→ About this exercise
The pictures do not go in the copy. Reproduce the rest of the entries exactly.

==== Materials provided

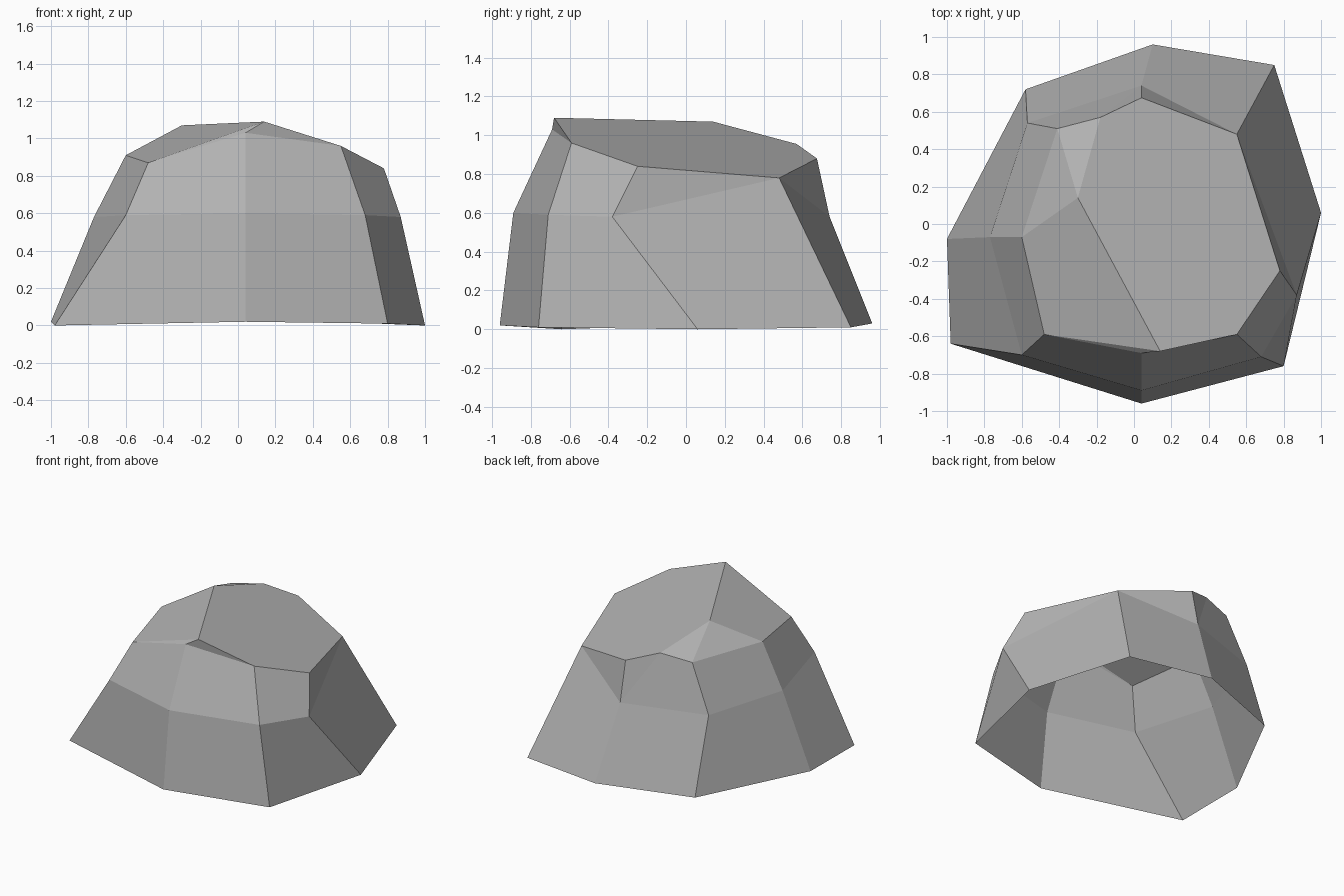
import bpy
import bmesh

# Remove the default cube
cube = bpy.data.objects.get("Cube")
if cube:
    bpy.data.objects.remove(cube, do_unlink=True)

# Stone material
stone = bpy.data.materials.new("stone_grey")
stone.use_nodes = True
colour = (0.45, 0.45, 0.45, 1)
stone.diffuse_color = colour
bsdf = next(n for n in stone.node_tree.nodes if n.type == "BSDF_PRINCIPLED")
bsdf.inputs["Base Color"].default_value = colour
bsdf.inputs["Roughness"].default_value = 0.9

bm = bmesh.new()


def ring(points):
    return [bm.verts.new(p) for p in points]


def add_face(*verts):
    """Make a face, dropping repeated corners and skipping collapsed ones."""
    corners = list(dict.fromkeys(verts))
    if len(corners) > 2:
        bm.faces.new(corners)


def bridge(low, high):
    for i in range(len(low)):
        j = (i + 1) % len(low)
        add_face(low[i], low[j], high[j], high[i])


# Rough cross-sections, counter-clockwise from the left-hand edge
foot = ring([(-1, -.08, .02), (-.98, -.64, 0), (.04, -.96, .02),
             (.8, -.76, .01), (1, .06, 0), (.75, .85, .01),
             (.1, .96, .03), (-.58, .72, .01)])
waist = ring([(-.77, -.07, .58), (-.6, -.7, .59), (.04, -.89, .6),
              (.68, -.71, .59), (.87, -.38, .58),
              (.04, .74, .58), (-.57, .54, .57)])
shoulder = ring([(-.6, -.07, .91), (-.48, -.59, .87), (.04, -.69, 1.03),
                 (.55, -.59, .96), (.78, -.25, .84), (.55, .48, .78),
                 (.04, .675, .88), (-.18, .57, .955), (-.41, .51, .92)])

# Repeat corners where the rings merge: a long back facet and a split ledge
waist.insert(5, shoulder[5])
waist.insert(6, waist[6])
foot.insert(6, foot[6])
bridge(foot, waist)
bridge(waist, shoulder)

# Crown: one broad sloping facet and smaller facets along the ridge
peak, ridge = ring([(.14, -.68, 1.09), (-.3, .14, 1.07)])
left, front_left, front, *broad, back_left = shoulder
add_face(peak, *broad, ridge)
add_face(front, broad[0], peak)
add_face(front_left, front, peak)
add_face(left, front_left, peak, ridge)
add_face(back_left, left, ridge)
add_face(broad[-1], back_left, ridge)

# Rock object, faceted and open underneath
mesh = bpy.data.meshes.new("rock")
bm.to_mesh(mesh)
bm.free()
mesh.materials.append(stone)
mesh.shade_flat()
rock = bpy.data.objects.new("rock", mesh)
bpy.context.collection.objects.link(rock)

========

→ Written solution
import bpy
import bmesh

# Remove the default cube
cube = bpy.data.objects.get("Cube")
if cube:
    bpy.data.objects.remove(cube, do_unlink=True)

# Stone material
stone = bpy.data.materials.new("stone_grey")
stone.use_nodes = True
colour = (0.45, 0.45, 0.45, 1)
stone.diffuse_color = colour
bsdf = next(n for n in stone.node_tree.nodes if n.type == "BSDF_PRINCIPLED")
bsdf.inputs["Base Color"].default_value = colour
bsdf.inputs["Roughness"].default_value = 0.9

bm = bmesh.new()


def ring(points):
    return [bm.verts.new(p) for p in points]


def add_face(*verts):
    """Make a face, dropping repeated corners and skipping collapsed ones."""
    corners = list(dict.fromkeys(verts))
    if len(corners) > 2:
        bm.faces.new(corners)


def bridge(low, high):
    for i in range(len(low)):
        j = (i + 1) % len(low)
        add_face(low[i], low[j], high[j], high[i])


# Rough cross-sections, counter-clockwise from the left-hand edge
foot = ring([(-1, -.08, .02), (-.98, -.64, 0), (.04, -.96, .02),
             (.8, -.76, .01), (1, .06, 0), (.75, .85, .01),
             (.1, .96, .03), (-.58, .72, .01)])
waist = ring([(-.77, -.07, .58), (-.6, -.7, .59), (.04, -.89, .6),
              (.68, -.71, .59), (.87, -.38, .58),
              (.04, .74, .58), (-.57, .54, .57)])
shoulder = ring([(-.6, -.07, .91), (-.48, -.59, .87), (.04, -.69, 1.03),
                 (.55, -.59, .96), (.78, -.25, .84), (.55, .48, .78),
                 (.04, .675, .88), (-.18, .57, .955), (-.41, .51, .92)])

# Repeat corners where the rings merge: a long back facet and a split ledge
waist.insert(5, shoulder[5])
waist.insert(6, waist[6])
foot.insert(6, foot[6])
bridge(foot, waist)
bridge(waist, shoulder)

# Crown: one broad sloping facet and smaller facets along the ridge
peak, ridge = ring([(.14, -.68, 1.09), (-.3, .14, 1.07)])
left, front_left, front, *broad, back_left = shoulder
add_face(peak, *broad, ridge)
add_face(front, broad[0], peak)
add_face(front_left, front, peak)
add_face(left, front_left, peak, ridge)
add_face(back_left, left, ridge)
add_face(broad[-1], back_left, ridge)

# Rock object, faceted and open underneath
mesh = bpy.data.meshes.new("rock")
bm.to_mesh(mesh)
bm.free()
mesh.materials.append(stone)
mesh.shade_flat()
rock = bpy.data.objects.new("rock", mesh)
bpy.context.collection.objects.link(rock)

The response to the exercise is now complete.